Convenience compelled people in the Middle East most to embrace financial technologies – 91% of those surveyed appreciated the ability to pay whenever and wherever they are. 55% also stated that Internet banking and mobile wallet services make it easier to manage financial information.
When asked about their reservations prior to using mobile banking and payment apps, users admitted their fears – afraid of storing their financial data online (37%) and worried that their personal devices are not secured enough (27%). 4 in 10 also revealed they do not trust the security of these platforms. 28% don’t have any reservations at all.
“Digital payment services are gaining more adopters despite the concerns and reservations. The pandemic was an opportunity in disguise for people to understand, learn and use digital payments services at their disposal for their own benefit”, said Emad Haffar, Head of Technical Experts at Kaspersky. “However, as the cashless economy grows and evolves to accommodate the needs of the new normal, it is also important to understand and stay vigilant to the cyber-risks pertaining to online transactions. Since people are becoming increasingly comfortable with accessing digital payment applications, app developers and providers should now look into cybersecurity gaps at each stage of the payment process and build security features that will win the trust of potential users, as well as keep the existing customers protected at all times”, adds Emad Haffar.
J.K. Khalil, Country General Manager, Saudi Arabia, Bahrain and Levant at Mastercard, said: “As the world grows increasingly connected through the power of digital transformation, cyberattacks have escalated, leaving people and businesses at risk of financial or reputational damages. As such, it is more vital than ever for industry leaders to act as the first line of defense to create a secure financial ecosystem. At Mastercard, we aim to stay ahead of fraudsters and to continually evolve and enhance our protection of cyber environments for our bank and merchant customers as we work towards a safer future for all.”

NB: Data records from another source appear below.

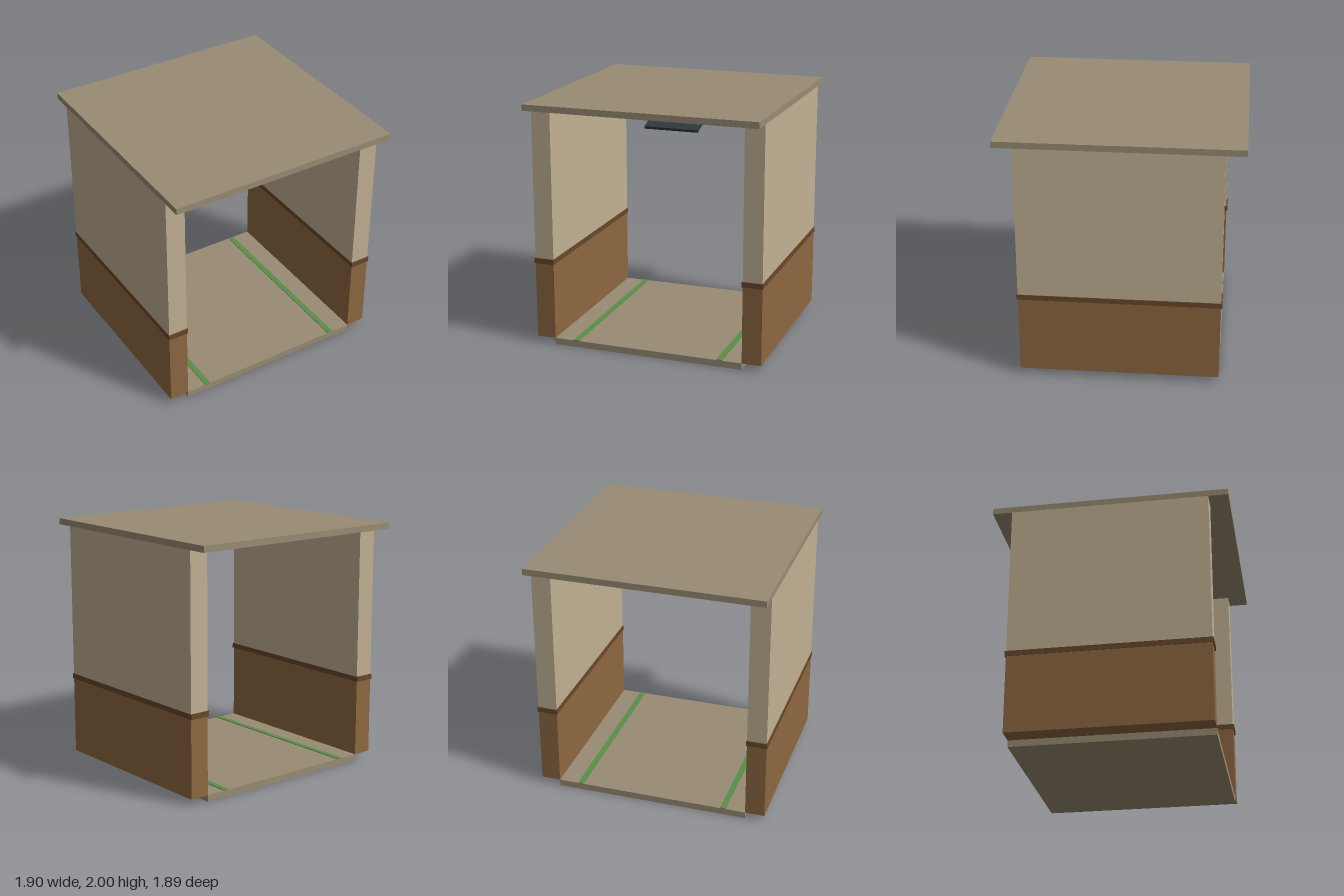
import * as THREE from 'three';

const mat = (name, color) => Object.assign(new THREE.MeshStandardMaterial({ color }), { name });

export function createModel() {
  const root = new THREE.Group();
  root.name = 'corridorSection';

  const slab = mat('stone slab', 0x9a8c74);
  const plaster = mat('cream plaster', 0xc2b294);
  const wood = mat('brown panelling', 0x8e6840);
  const rail = mat('dark wood rail', 0x69482b);
  const green = mat('green guide line', 0x5a8f48);
  const dark = mat('dark metal', 0x2f383e);

  const box = (name, material, size, pos, parent = root) => {
    const mesh = new THREE.Mesh(new THREE.BoxGeometry(...size), material);
    mesh.name = name;
    mesh.position.set(...pos);
    parent.add(mesh);
    return mesh;
  };

  // Floor and overhanging ceiling
  box('floor', slab, [1.576, 0.053, 1.576], [0, 0.0265, 0]);
  box('ceiling', slab, [1.89, 0.05, 1.89], [0, 1.975, 0]);

  // Walls, mirrored on both sides, with the guide lines on the floor
  for (const [side, s] of [['left', 1], ['right', -1]]) {
    const wall = new THREE.Group();
    wall.name = side + 'Wall';
    root.add(wall);
    box(side + 'Wainscot', wood, [0.157, 0.627, 1.576], [s * 0.8665, 0.3665, 0], wall);
    box(side + 'UpperWall', plaster, [0.157, 1.23, 1.576], [s * 0.8665, 1.335, 0], wall);
    box(side + 'ChairRail', rail, [0.167, 0.042, 1.596], [s * 0.8665, 0.7, 0], wall);
    box(side + 'GuideLine', green, [0.046, 0.006, 1.574], [s * 0.605, 0.056, 0]);
  }

  // Ceiling fixture: mounting plate with a tilted panel beneath
  const fixture = new THREE.Group();
  fixture.name = 'ceilingFixture';
  root.add(fixture);
  box('mountingPlate', dark, [0.524, 0.032, 0.524], [0, 1.934, 0], fixture);
  const panel = box('tiltedPanel', dark, [0.45, 0.022, 0.45], [0, 1.793, 0], fixture);
  panel.rotation.x = 0.33;

  return root;
}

To help users in the Middle East embrace digital payment technologies securely, Kaspersky experts suggest the following:
- Do not share your PIN, password or any other financial information with anyone online or offline.
- Avoid using the public Wi-Fi to make any online transactions.

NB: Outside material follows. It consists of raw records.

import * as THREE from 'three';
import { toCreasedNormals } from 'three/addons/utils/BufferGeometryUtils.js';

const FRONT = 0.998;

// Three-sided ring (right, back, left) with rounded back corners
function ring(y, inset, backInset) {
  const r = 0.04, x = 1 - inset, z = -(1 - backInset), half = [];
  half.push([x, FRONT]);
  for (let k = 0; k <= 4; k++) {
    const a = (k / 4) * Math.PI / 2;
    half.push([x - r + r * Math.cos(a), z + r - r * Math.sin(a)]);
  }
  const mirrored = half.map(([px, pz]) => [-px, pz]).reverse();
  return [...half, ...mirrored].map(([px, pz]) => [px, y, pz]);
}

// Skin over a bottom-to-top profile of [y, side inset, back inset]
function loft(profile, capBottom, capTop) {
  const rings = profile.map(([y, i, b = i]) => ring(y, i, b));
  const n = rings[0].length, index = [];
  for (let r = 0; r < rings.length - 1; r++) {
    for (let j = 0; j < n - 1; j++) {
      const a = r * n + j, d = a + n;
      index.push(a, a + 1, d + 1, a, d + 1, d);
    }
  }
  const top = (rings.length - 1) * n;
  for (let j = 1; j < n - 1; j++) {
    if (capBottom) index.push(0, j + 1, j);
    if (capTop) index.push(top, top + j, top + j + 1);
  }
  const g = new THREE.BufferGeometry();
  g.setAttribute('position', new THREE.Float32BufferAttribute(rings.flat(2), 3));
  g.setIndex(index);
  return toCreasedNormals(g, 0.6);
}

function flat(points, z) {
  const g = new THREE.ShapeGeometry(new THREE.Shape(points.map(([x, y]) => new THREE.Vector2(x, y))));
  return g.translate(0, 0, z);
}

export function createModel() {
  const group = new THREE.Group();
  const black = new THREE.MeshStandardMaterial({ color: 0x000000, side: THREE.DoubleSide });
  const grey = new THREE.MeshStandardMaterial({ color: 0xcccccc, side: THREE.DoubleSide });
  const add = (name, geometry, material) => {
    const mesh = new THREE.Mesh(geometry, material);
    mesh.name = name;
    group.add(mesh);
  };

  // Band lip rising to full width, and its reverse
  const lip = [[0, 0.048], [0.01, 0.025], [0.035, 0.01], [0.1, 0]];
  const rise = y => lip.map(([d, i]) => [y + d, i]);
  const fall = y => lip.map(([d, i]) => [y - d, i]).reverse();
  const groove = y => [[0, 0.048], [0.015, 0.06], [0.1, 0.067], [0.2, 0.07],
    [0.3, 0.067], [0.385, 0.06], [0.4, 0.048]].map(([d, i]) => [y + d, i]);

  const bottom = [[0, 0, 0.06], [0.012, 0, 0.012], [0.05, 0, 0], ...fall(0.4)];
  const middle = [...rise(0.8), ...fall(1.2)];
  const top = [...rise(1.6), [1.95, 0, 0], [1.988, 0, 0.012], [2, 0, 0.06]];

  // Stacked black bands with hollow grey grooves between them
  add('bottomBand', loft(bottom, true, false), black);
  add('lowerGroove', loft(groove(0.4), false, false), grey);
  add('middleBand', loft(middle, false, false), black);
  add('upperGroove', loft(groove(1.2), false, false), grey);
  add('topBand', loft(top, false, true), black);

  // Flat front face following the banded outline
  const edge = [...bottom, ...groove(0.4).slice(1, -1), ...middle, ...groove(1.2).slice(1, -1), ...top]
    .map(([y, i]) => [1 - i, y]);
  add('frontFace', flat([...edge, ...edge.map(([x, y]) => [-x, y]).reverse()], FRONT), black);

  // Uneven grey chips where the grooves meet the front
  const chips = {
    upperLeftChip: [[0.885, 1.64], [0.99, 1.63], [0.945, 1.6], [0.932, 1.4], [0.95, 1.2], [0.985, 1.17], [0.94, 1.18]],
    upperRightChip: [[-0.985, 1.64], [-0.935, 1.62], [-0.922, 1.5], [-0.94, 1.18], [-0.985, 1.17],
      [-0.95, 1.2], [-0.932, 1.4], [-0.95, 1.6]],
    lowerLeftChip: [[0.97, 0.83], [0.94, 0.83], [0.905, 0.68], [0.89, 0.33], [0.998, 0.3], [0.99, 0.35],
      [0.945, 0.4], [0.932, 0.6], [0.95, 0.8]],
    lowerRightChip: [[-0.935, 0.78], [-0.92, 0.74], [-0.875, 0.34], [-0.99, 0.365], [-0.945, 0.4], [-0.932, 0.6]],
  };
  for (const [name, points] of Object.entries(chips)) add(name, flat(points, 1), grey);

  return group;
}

- Use a separate credit or debit card to make online transactions. Set a spending limit on the card which can help keep a track of financial transactions.
- Shop from trusted and official websites
For developers, banks and companies involved in providing digital payment services, Kaspersky recommends:
- Invest in holistic cybersecurity solutions that can help detect fraud across multiple levels of online payment processes and consumer touchpoint.
- Complex attacks by APT groups on financial institutions are also on a rise. In-depth visibility and threat intelligence are a necessity to keep customers protected and to ensure business continuity. Using the Kaspersky Threat Intelligence service is helpful to support your IT teams in analysing and mitigating threats.
- Conduct cyber awareness training for employees continuously. This will help employees know the red flags to look for when an organization is under attack and to understand their role in protecting the organization.
The Kaspersky Digital Payment survey studies our interactions with online payments. It also examines our attitudes towards them, which hold the key to understanding the factors that will further drive or stem the adoption of this technology.
The study was conducted by research agency Toluna across the Middle East, Turkey, South Africa, and Nigeria. Survey responses were gathered in February – March 2022 with a total of 2,004 respondents surveyed across the stated countries.